Monday, May 30, 2011

Beating Swords into Plowshares

Today is not only Memorial Day, a time set aside to remember our fallen, but for the next four years, including today, we’ll be observing the sesquicentennial commemoration of the Civil War.  That’s still not very far away in time, if you think about it.  Theoretically, some dude born in April 1865, at about the time Grant and Lee met at the Appomattox courthouse, could live 75 years, which according to my math skills would take us to 1940, and people born on or before 1940 are certainly still around.  So we’re just two people away in history, as it were.  Heck, Civil War veterans in their eighties and nineties were still living when my dad was a baby.  The History Channel is presenting a new documentary on Gettysburg tonight, so perhaps I’ll go to the gym and watch it while on the elliptical machine, as we don’t have cable TV at home.  I’m not a huge Civil War buff, but I love history and certainly know a thing or two about this period.  Besides, if Ridley Scott had something to do with the production, as the YouTube promo video indicates, it’s gotta be good!  Of course Memorial Day is about more than just the Civil War.
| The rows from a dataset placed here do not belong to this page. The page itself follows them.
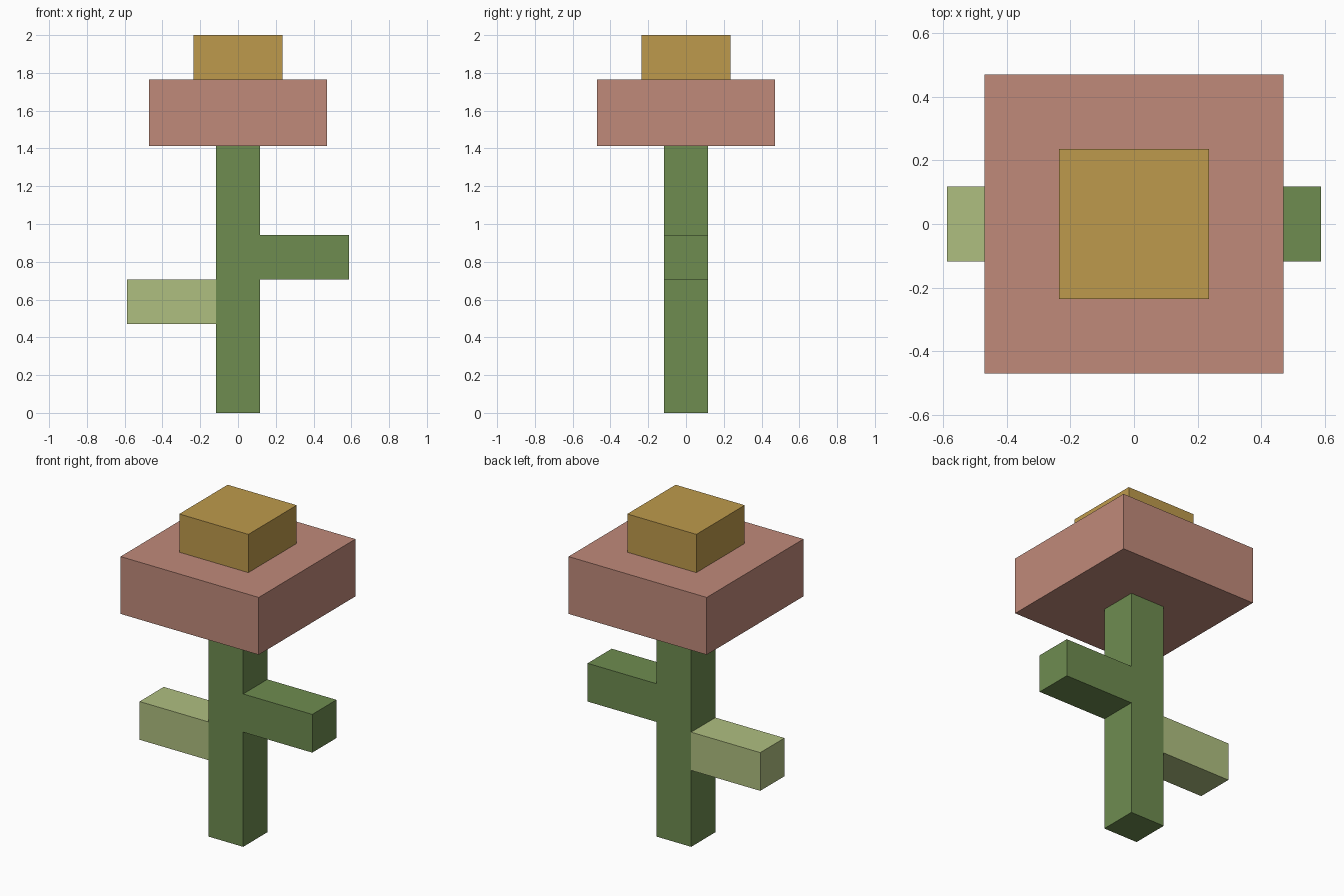
import bpy
import bmesh
from mathutils import Vector

default = bpy.data.objects.get("Cube")
if default:
    bpy.data.objects.remove(default, do_unlink=True)

U = 2 / 17  # block unit: the flower is 17 units tall


def linear(c):
    c /= 255
    return c / 12.92 if c <= 0.04045 else ((c + 0.055) / 1.055) ** 2.4


def material(name, *rgb):
    color = (*[linear(c) for c in rgb], 1)
    mat = bpy.data.materials.new(name)
    mat.use_nodes = True
    mat.diffuse_color = color
    mat.node_tree.nodes["Principled BSDF"].inputs["Base Color"].default_value = color
    return mat


def block(name, low, high, mat):
    """Box between two corners given in block units."""
    low, high = Vector(low) * U, Vector(high) * U
    bm = bmesh.new()
    bmesh.ops.create_cube(bm, size=1)
    bmesh.ops.scale(bm, vec=high - low, verts=bm.verts)
    mesh = bpy.data.meshes.new(name)
    bm.to_mesh(mesh)
    bm.free()
    mesh.materials.append(mat)
    obj = bpy.data.objects.new(name, mesh)
    obj.location = (low + high) / 2
    bpy.context.collection.objects.link(obj)
    return obj


green = material("stem green", 110, 140, 80)
pale_green = material("pale leaf green", 175, 191, 128)
pink = material("petal pink", 192, 138, 122)
gold = material("centre gold", 190, 154, 76)

# Stem and its two side leaves
block("stem", (-1, -1, 0), (1, 1, 12), green)
block("left_leaf", (1, -1, 6), (5, 1, 8), green)
block("right_leaf", (-5, -1, 4), (-1, 1, 6), pale_green)

# Flower head
block("petals", (-4, -4, 12), (4, 4, 15), pink)
block("flower_centre", (-2, -2, 15), (2, 2, 17), gold)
Some historians and pundits, perhaps more with an axe to grind or exaggerated desire as Americans to appear objective, have portrayed the United States as a warmongering nation.  To be sure, we’ve had our fair share of conflicts going back to the 1620s before we were even a nation.  Yet how we stack up against, say, Britain, Germany, France and China, with respect to the virulence and frequency of warfare, is an open question in my mind that merits further study (and not off the cuff anecdotal “evidence”).  I don’t mean to dodge this question about America’s putative love affair with war, but I am more interested in the human species and a world-wide perspective than in the specific military history of the United States.  So the bigger question for me is whether the Homo sapiens will someday sheathe his weapons.  The answer is decidedly NO.  I tell you, my liberal friends give me grief on this issue, as they seem to think I’m some kind of jingoistic patriot justifying conquest and beating the war drum.  But I look at these queries about the human condition as a social scientist and amateur biologist.  As Jesus said, we’ll always have the poor among us, or more broadly, tension between the Haves and Have-Nots.  We’ll always have epidemics, for microbes do not give a rat’s ass about humanity’s moral progress.  Lastly, we’ll always have wars, though according to Harvard psychologist Steven Pinker their frequency—Gott sei dank!—has lessened in the modern era.

Someone might say that such a prognostication of our species opens us up for a self-fulfilling prophecy.  Part of getting out of the circulus vitiosus of war and genocide that has plagued humans since the Paleolithic era involves a bold new vision for our future, one that depicts a world awash in peace and harmony.  Should disagreements emerge, diplomacy and negotiation would hold sway and put us back on the road toward love and mutual respect.  I would like a world like this.  In fact, I long for it.  We should indeed hope for an irenic future in our societal evolution, but a world without conflict and war, even genocide, is nothing but a fantasy so long as Homo sapiens populate it.  I have no pathological distaste for humanity, no psychological bent toward doom and gloom pessimism, and certainly not a fatalistic attitude toward civilization.  I’m not stating what I want to be the case, but what is the unfortunate situation regarding our evolutionary heritage.  Thus, seeing in the future more wars and genocides, as terrible as those things are, does not create them ex nihilo.  The reverse is likewise true.  Dreaming about a future utopian bliss will not bring it into being.  After all, the call for peace has existed just as long as the call to arms.  The Hebrew prophet Isaiah foresaw nearly three thousand years ago an era in which armies would “beat their swords into plowshares and their spears into pruning hooks.”  One in which “Nation will not take up sword against nation, nor will they train for war anymore.”  In what millennium was all of that supposed to happen?